What do I do now?

greylady_gardenerMay 29, 2008

I received some seeds that were just given to me as 'passionflower', so I have no idea what they are going to look like in the end. I did look up how to grow them from seeds and had success with the two pots that I planted. The smaller one is approx. 7 inches tall and hasn't started to actually look like a vine yet, but the larger one (planted at the same time and from the same seeds) is just over 33 inches tall and trying to twine around nearby plants. Right now they are sitting side by side on the window sill where they have been since they sprouted. My question is.......what do I do with them now?

Should I pot them together in a large planter? Can they go outside for the summer and if so then what conditions? How should I support them in the pot? I would think that the one at least is going to be out of control and winding around everything if I don't give it something to grow on. What do you all do with yours?

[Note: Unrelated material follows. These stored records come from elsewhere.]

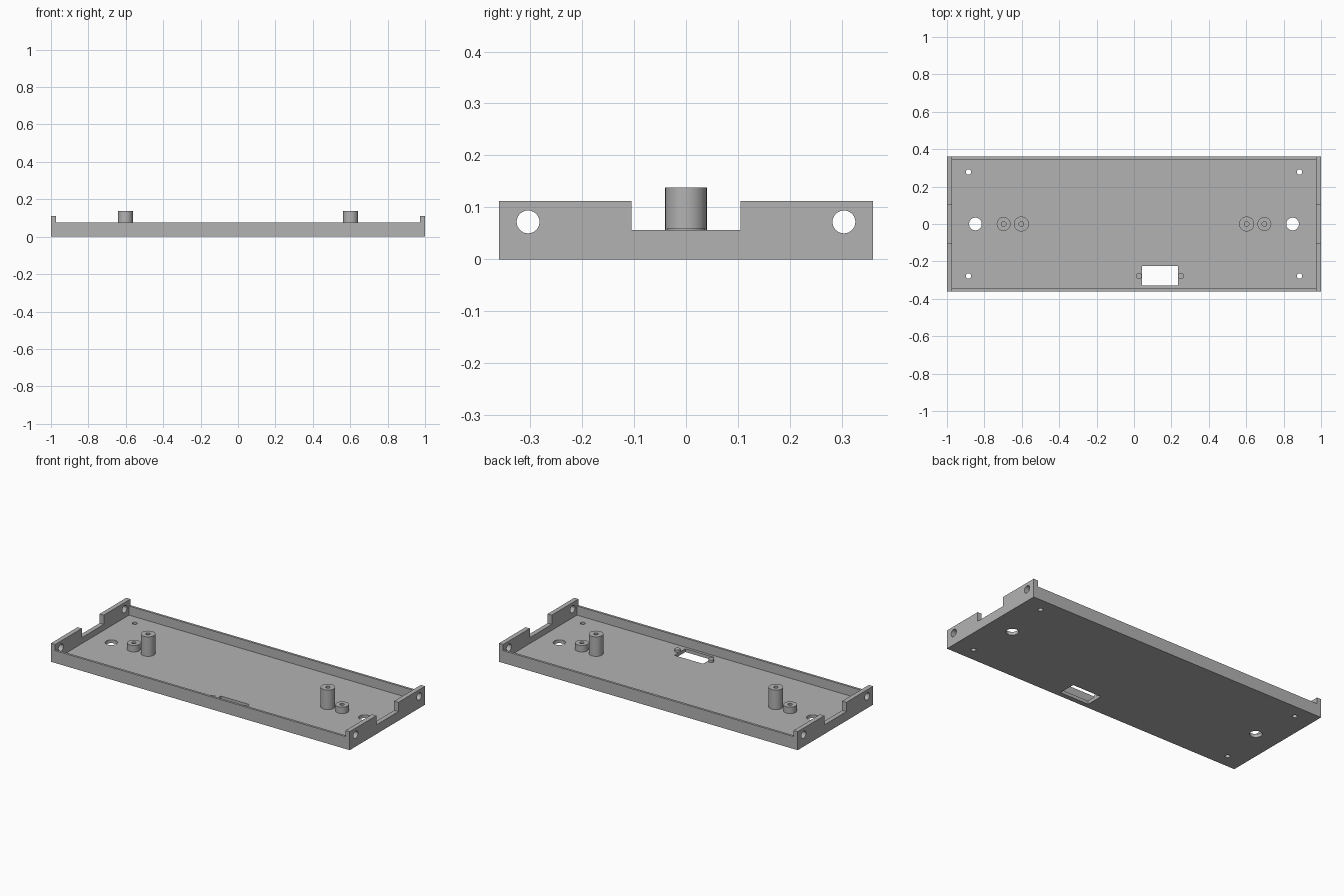
import bpy, bmesh, math
from mathutils import Matrix, Vector

if "Cube" in bpy.data.objects:
    bpy.data.objects.remove(bpy.data.objects["Cube"])

grey = bpy.data.materials.new("plain grey")
grey.diffuse_color = (0.45, 0.45, 0.45, 1)
grey.use_nodes = True
grey.node_tree.nodes["Principled BSDF"].inputs["Base Color"].default_value = grey.diffuse_color

FLOOR = 0.02      # floor thickness
RIM = 0.075       # long wall height
END = 0.112       # end wall height
IX, IY = 0.972, 0.346   # inner half sizes


def finish(bm, name):
    bmesh.ops.recalc_face_normals(bm, faces=bm.faces)
    me = bpy.data.meshes.new(name)
    bm.to_mesh(me)
    bm.free()
    ob = bpy.data.objects.new(name, me)
    bpy.context.collection.objects.link(ob)
    me.materials.append(grey)
    return ob


def box(name, lo, hi):
    bm = bmesh.new()
    lo, hi = Vector(lo), Vector(hi)
    bmesh.ops.create_cube(bm, size=1, matrix=Matrix.Translation((lo + hi) / 2)
                          @ Matrix.Diagonal((*(hi - lo), 1)))
    return finish(bm, name)


def rod(name, loc, r, depth, along_x=False):
    bm = bmesh.new()
    rot = Matrix.Rotation(math.pi / 2 if along_x else 0, 4, 'Y')
    bmesh.ops.create_cone(bm, cap_ends=True, segments=32, radius1=r, radius2=r,
                          depth=depth, matrix=Matrix.Translation(loc) @ rot)
    return finish(bm, name)


def lathe(name, x, y, profile):
    bm = bmesh.new()
    vs = [bm.verts.new((r, 0, z)) for r, z in profile]
    es = [bm.edges.new(p) for p in zip(vs, vs[1:])]
    bmesh.ops.spin(bm, geom=vs + es, cent=(0, 0, 0), axis=(0, 0, 1),
                   angle=2 * math.pi, steps=40, use_merge=False)
    bmesh.ops.remove_doubles(bm, verts=bm.verts, dist=1e-5)
    bmesh.ops.translate(bm, verts=bm.verts, vec=(x, y, 0))
    return finish(bm, name)


def smooth(ob):
    bpy.ops.object.select_all(action='DESELECT')
    ob.select_set(True)
    bpy.context.view_layer.objects.active = ob
    bpy.ops.object.shade_smooth_by_angle(angle=math.radians(30))


def cut(ob, cutter):
    mod = ob.modifiers.new("cut", 'BOOLEAN')
    mod.operation = 'DIFFERENCE'
    mod.solver = 'EXACT'
    mod.object = cutter
    bpy.context.view_layer.objects.active = ob
    bpy.ops.object.modifier_apply(modifier=mod.name)
    bpy.data.objects.remove(cutter)


# Tray block
tray = box("tray", (-1, -0.36, 0), (1, 0.36, END))

# Stepped hollow: inner well plus lowered long walls
bm = bmesh.new()
outline = [(-IY, FLOOR), (IY, FLOOR), (IY, RIM), (0.5, RIM),
           (0.5, 0.3), (-0.5, 0.3), (-0.5, RIM), (-IY, RIM)]
face = bm.faces.new([bm.verts.new((-IX, y, z)) for y, z in outline])
ext = bmesh.ops.extrude_face_region(bm, geom=[face])
bmesh.ops.translate(bm, verts=[v for v in ext["geom"] if isinstance(v, bmesh.types.BMVert)],
                    vec=(2 * IX, 0, 0))
cut(tray, finish(bm, "hollow"))

# End wall notches and connector window
cut(tray, box("notch", (-1.1, -0.105, 0.056), (1.1, 0.105, 0.3)))
cut(tray, box("window", (0.043, -0.33, -0.1), (0.235, -0.225, 0.2)))

# Holes through the end walls
for y in (-0.304, 0.304):
    cut(tray, rod("end_hole", (0, y, 0.072), 0.022, 2.4, True))

# Holes through the floor
for sx in (-1, 1):
    cut(tray, rod("cable_hole", (sx * 0.848, 0, 0), 0.034, 0.3))
    for sy in (-1, 1):
        cut(tray, rod("screw_hole", (sx * 0.885, sy * 0.278, 0), 0.014, 0.3))
smooth(tray)

# Tall and short hollow posts
for side, sx in (("left", -1), ("right", 1)):
    for kind, x, r, top in (("tall", 0.602, 0.04, 0.138), ("short", 0.697, 0.037, 0.059)):
        post = lathe(f"{kind}_post_{side}", sx * x, 0,
                     [(0, FLOOR + 0.002), (0.0125, FLOOR + 0.002), (0.0125, top),
                      (r, top), (r, FLOOR - 0.005), (0, FLOOR - 0.005)])
        smooth(post)

# Small pegs beside the window
for side, x in (("left", 0.026), ("right", 0.251)):
    smooth(rod(f"window_peg_{side}", (x, -0.278, 0.025), 0.016, 0.02))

I need to have an idea of how big a pot to put them in and how big a support/what to use as a support.

thanks in advance from a total newbie to this plant! :)

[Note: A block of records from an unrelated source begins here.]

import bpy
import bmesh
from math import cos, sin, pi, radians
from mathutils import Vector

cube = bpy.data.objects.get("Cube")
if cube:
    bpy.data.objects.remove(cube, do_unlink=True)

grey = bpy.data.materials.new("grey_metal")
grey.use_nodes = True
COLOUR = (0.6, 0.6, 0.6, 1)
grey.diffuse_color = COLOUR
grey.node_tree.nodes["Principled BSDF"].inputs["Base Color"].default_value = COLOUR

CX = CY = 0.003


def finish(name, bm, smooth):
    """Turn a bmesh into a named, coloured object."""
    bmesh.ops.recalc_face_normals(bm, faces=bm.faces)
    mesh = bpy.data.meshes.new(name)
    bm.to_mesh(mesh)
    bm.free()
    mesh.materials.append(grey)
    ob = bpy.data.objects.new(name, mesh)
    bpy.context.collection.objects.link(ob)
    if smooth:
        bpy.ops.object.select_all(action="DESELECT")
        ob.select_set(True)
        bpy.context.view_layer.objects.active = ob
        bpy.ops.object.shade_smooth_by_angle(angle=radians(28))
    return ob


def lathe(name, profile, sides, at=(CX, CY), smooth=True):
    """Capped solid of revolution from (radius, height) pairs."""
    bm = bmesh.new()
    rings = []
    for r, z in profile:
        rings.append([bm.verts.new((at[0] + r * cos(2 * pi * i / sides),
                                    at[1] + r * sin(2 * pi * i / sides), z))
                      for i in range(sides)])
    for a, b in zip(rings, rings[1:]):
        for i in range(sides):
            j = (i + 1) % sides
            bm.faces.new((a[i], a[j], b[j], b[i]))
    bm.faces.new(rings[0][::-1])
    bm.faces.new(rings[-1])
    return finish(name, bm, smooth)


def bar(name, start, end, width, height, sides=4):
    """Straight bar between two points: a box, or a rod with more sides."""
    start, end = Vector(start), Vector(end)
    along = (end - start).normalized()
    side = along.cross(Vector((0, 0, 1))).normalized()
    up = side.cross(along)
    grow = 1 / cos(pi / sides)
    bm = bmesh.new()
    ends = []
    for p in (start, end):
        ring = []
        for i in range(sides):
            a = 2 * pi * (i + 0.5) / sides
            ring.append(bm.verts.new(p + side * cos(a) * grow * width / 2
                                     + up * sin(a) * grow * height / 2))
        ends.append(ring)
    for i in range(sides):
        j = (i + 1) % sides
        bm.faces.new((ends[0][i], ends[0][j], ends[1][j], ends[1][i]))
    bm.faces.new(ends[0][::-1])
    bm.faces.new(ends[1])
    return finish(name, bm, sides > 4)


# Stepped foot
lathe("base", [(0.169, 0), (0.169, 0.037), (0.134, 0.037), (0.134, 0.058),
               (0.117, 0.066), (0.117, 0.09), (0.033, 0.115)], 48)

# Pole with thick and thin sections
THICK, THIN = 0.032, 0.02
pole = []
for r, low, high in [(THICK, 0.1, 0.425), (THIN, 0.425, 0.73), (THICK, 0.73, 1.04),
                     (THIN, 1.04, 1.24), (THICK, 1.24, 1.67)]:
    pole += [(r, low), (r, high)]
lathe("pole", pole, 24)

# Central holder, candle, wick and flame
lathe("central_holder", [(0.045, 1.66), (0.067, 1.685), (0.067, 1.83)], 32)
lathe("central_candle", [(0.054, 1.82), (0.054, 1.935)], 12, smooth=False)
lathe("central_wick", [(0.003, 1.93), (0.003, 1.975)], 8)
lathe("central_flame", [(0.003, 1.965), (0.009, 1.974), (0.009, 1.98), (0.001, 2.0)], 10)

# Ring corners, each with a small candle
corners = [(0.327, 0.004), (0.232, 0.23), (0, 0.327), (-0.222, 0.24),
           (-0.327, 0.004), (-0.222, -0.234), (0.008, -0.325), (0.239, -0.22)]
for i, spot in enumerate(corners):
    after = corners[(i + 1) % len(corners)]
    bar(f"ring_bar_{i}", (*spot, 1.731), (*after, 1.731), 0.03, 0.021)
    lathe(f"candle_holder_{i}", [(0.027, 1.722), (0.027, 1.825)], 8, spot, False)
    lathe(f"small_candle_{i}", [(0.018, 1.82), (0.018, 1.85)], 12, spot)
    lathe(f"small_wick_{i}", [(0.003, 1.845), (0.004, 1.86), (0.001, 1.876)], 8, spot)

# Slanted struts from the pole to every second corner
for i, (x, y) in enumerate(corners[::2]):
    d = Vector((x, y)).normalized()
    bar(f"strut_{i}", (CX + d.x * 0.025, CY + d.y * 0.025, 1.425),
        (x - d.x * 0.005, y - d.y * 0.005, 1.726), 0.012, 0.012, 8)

gg

Thank you for reporting this comment. Undo
jblaschke(8b TX)

Passion flowers are tendril climbers--they'll send out tendrils that wrap around plants, objects etc. for support. If they're actually twining--ala Morning Glory or honeysuckle, I'm afraid you don't have passion flowers at all.

Depending on the species (and the odds are you've got either caerulea or incarnata) you can either plant them outside depending on your climate, or put them in a large pot to bring in over the winter. Almost all passis love bright sun and do well in full exposure. Just be sure that when moving them from the shelter of indoors you acclimate them in partial shade for several days to a week before giving them full sun, otherwise they'll burn just as you or I would.

    Bookmark   May 29, 2008 at 2:28PM
Thank you for reporting this comment. Undo
greylady_gardener

Thanks for your reply jblaschke. I am pretty sure that they must be incarnata as when I just googled the seed image of that one, it certainly looks like it. The seeds do seem to be dimpled.
The plants do have tendrils that are doing the wrapping around the other plants. One is especially long as it is reaching out on a side where there is nothing to latch on to. I am in Z-6 (SW Ontario Canada) so I will definitely plant them in a pot so they can be overwintered inside.
gg

    Bookmark   May 29, 2008 at 7:01PM
Sign Up to comment
More Discussions
lindamarie
Passion Fruit Vine?
I bought this plant looking to add it to my butterfly...
jane__ny
Lavender Lady Bloom in January
Its a bit beaten up due to weather...
merkity
interested in breeding cold tolerant passiflora for flowers and f
Hi all. I recently moved to a cold climate and is like...
caricapapaya
Incarnata fruit varieties
Are there any P. Incarnata varieties that have been...
tjasko
People viewed this after searching for:
© 2015 Houzz Inc. Houzz® The new way to design your home™